### REQUIREMENT
Your answer should be each line of the entries that contains the word "rings", copied in full.
====
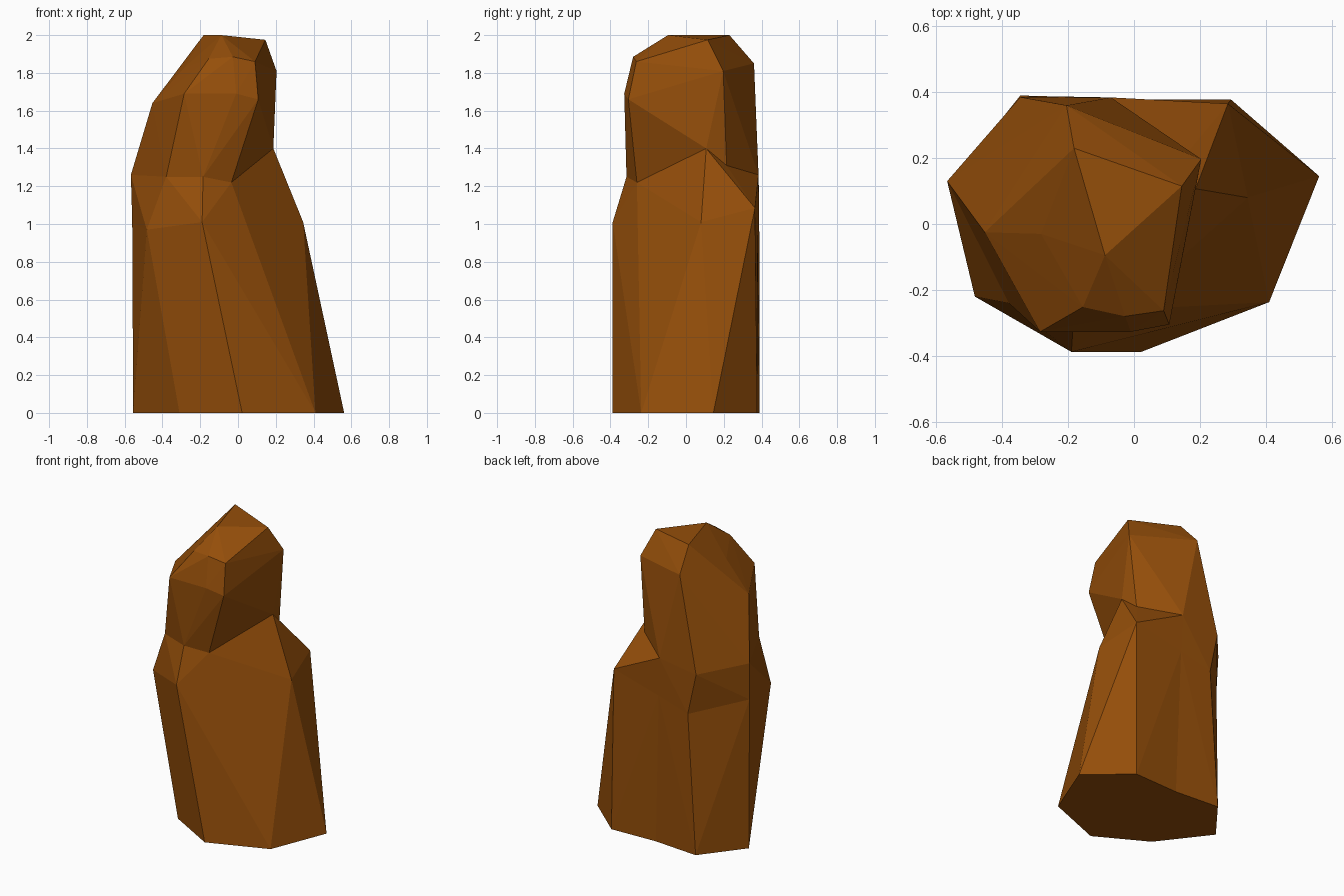
import bpy, bmesh
from mathutils import Vector

if "Cube" in bpy.data.objects:
    bpy.data.objects.remove(bpy.data.objects["Cube"])

# Cross-section rings of the pillar, counter-clockwise from the right side.
# Repeated points collapse so a facet becomes a triangle.
notch = (-.035, -.26, 1.22)
base = [(.562, .145, 0), (.295, .377, 0), (-.03, .365, 0), (-.345, .39, 0),
        (-.555, .12, 0), (-.31, -.2, 0), (.022, -.388, 0), (.41, -.237, 0)]
shoulder = [(.345, .08, 1.01), (.285, .365, 1.085), (-.06, .378, 1.0), (-.285, .388, .94),
            (-.56, .12, 1.01), (-.483, -.22, .97), (-.19, -.388, 1.01), notch]
neck = [(.187, .107, 1.4), (.16, .215, 1.31), (-.07, .384, 1.26), (-.345, .385, 1.22),
        (-.567, .13, 1.26), (-.38, -.24, 1.25), (-.185, -.315, 1.25), notch]
head = [(.204, .197, 1.81), (.204, .197, 1.81), (-.205, .36, 1.85), (-.205, .36, 1.85),
        (-.453, -.025, 1.64), (-.285, -.327, 1.69), (-.01, -.327, 1.69), (.107, -.305, 1.66)]
crown = [(.145, .115, 1.975), (.145, .115, 1.975), (-.182, .23, 2), (-.182, .23, 2),
         (-.282, -.03, 1.83), (-.155, -.252, 1.875), (-.027, -.28, 1.885), (.09, -.263, 1.86)]
peak = (-.088, -.095, 2)

bm = bmesh.new()
points = {}


def vert(p):
    if p not in points:
        points[p] = bm.verts.new(p)
    return points[p]


def facet(*ps):
    if len(set(ps)) == len(ps):
        bm.faces.new([vert(p) for p in ps])


def quad(a, b, c, d):
    """Split along the diagonal that makes the crease bulge outwards."""
    va, vb, vc, vd = map(Vector, (a, b, c, d))
    if (vb - va).cross(vc - va).dot(vd - va) <= 0:
        facet(a, b, c)
        facet(a, c, d)
    else:
        facet(a, b, d)
        facet(b, c, d)


# Facets between neighbouring rings
rings = [base, shoulder, neck, head, crown]
for lo, up in zip(rings, rings[1:]):
    for i in range(8):
        j = (i + 1) % 8
        quad(lo[i], lo[j], up[j], up[i])

# Top cap and flat underside
for i in range(8):
    facet(crown[i], crown[(i + 1) % 8], peak)
facet(*reversed(base))
bmesh.ops.recalc_face_normals(bm, faces=bm.faces)

mesh = bpy.data.meshes.new("rock_pillar")
bm.to_mesh(mesh)
bm.free()
rock = bpy.data.objects.new("rock_pillar", mesh)
bpy.context.collection.objects.link(rock)

# Single brown stone colour
mat = bpy.data.materials.new("brown stone")
mat.diffuse_color = (.30, .077, .003, 1)
mat.use_nodes = True
mat.node_tree.nodes["Principled BSDF"].inputs["Base Color"].default_value = mat.diffuse_color
mesh.materials.append(mat)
====
### ANSWER TO THIS PROBLEM
# Cross-section rings of the pillar, counter-clockwise from the right side.
# Facets between neighbouring rings
rings = [base, shoulder, neck, head, crown]
for lo, up in zip(rings, rings[1:]):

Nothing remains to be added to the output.